Work required – May I have the lines from the one containing "bpy.ops.object.modifier_apply(modifier=cut.name)" to the end of the entries, returned exactly and with nothing else?

+++ Recorded information

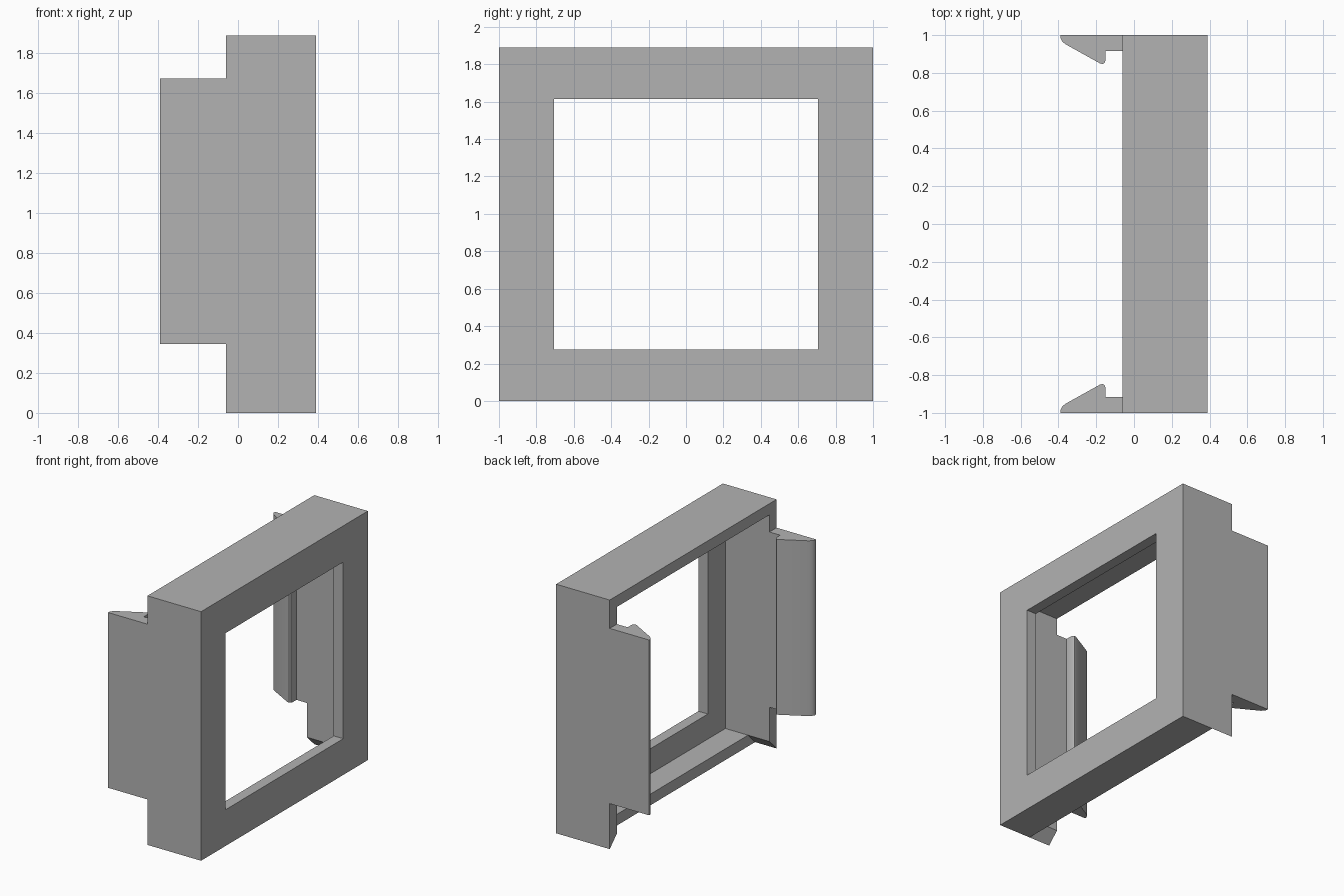
import bpy
import bmesh

if "Cube" in bpy.data.objects:
    bpy.data.objects.remove(bpy.data.objects["Cube"], do_unlink=True)

HEIGHT = 1.89
WALL = 0.085

grey = bpy.data.materials.new("plain grey")
grey.use_nodes = True
grey.diffuse_color = (0.45, 0.45, 0.45, 1)
grey.node_tree.nodes["Principled BSDF"].inputs["Base Color"].default_value = (0.45, 0.45, 0.45, 1)


def skin(name, rings, closed):
    """Join equal rings of points into a solid, as a loop or with end caps."""
    bm = bmesh.new()
    loops = [[bm.verts.new(p) for p in ring] for ring in rings]
    pairs = list(zip(loops, loops[1:]))
    if closed:
        pairs.append((loops[-1], loops[0]))
    else:
        bm.faces.new(loops[0])
        bm.faces.new(loops[-1])
    for a, b in pairs:
        for i in range(len(a)):
            j = (i + 1) % len(a)
            bm.faces.new((a[i], a[j], b[j], b[i]))
    bmesh.ops.recalc_face_normals(bm, faces=bm.faces)
    mesh = bpy.data.meshes.new(name)
    bm.to_mesh(mesh)
    bm.free()
    mesh.materials.append(grey)
    obj = bpy.data.objects.new(name, mesh)
    bpy.context.collection.objects.link(obj)
    return obj


def activate(obj):
    bpy.ops.object.select_all(action="DESELECT")
    obj.select_set(True)
    bpy.context.view_layer.objects.active = obj


# Frame: an L section (depth, side inset, end inset) swept round four mitred corners
section = [(-0.06, 0, 0), (0.39, 0, 0), (0.39, 0.295, 0.275),
           (0.31, 0.295, 0.275), (0.31, WALL, WALL), (-0.06, WALL, WALL)]
rings = []
for side, top in [(-1, 0), (1, 0), (1, 1), (-1, 1)]:
    rings.append([(x, side * (1 - dy), HEIGHT - dz if top else dz)
                  for x, dy, dz in section])
frame = skin("frame", rings, True)

# Bottom rail is shallower: remove its rear part along the mitres
low, high = -0.02, 0.10
outline = [(-1 + low, low), (1 - low, low), (1 - high, high), (-1 + high, high)]
cutter = skin("bottom_rail_cutter", [[(x, y, z) for y, z in outline] for x in (-0.2, 0.12)], False)
cutter.hide_render = True
cut = frame.modifiers.new("bottom cut", "BOOLEAN")
cut.operation = "DIFFERENCE"
cut.solver = "EXACT"
cut.object = cutter
activate(frame)
bpy.ops.object.modifier_apply(modifier=cut.name)
bpy.data.objects.remove(cutter, do_unlink=True)

# Snap clips: hooked profile (depth, distance from the middle), mirrored to both sides
hook = [(-0.06, 1), (-0.39, 1), (-0.39, 0.985), (-0.38, 0.967), (-0.365, 0.953),
        (-0.18, 0.85), (-0.165, 0.847), (-0.155, 0.855), (-0.15, 0.87),
        (-0.15, 1 - WALL), (-0.06, 1 - WALL)]
for name, side in (("front_clip", -1), ("back_clip", 1)):
    clip = skin(name, [[(x, side * y, z) for x, y in hook] for z in (0.345, 1.675)], False)
    activate(clip)
    bpy.ops.object.shade_smooth_by_angle()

++++++

Response for this exercise –
bpy.ops.object.modifier_apply(modifier=cut.name)
bpy.data.objects.remove(cutter, do_unlink=True)

# Snap clips: hooked profile (depth, distance from the middle), mirrored to both sides
hook = [(-0.06, 1), (-0.39, 1), (-0.39, 0.985), (-0.38, 0.967), (-0.365, 0.953),
        (-0.18, 0.85), (-0.165, 0.847), (-0.155, 0.855), (-0.15, 0.87),
        (-0.15, 1 - WALL), (-0.06, 1 - WALL)]
for name, side in (("front_clip", -1), ("back_clip", 1)):
    clip = skin(name, [[(x, side * y, z) for x, y in hook] for z in (0.345, 1.675)], False)
    activate(clip)
    bpy.ops.object.shade_smooth_by_angle()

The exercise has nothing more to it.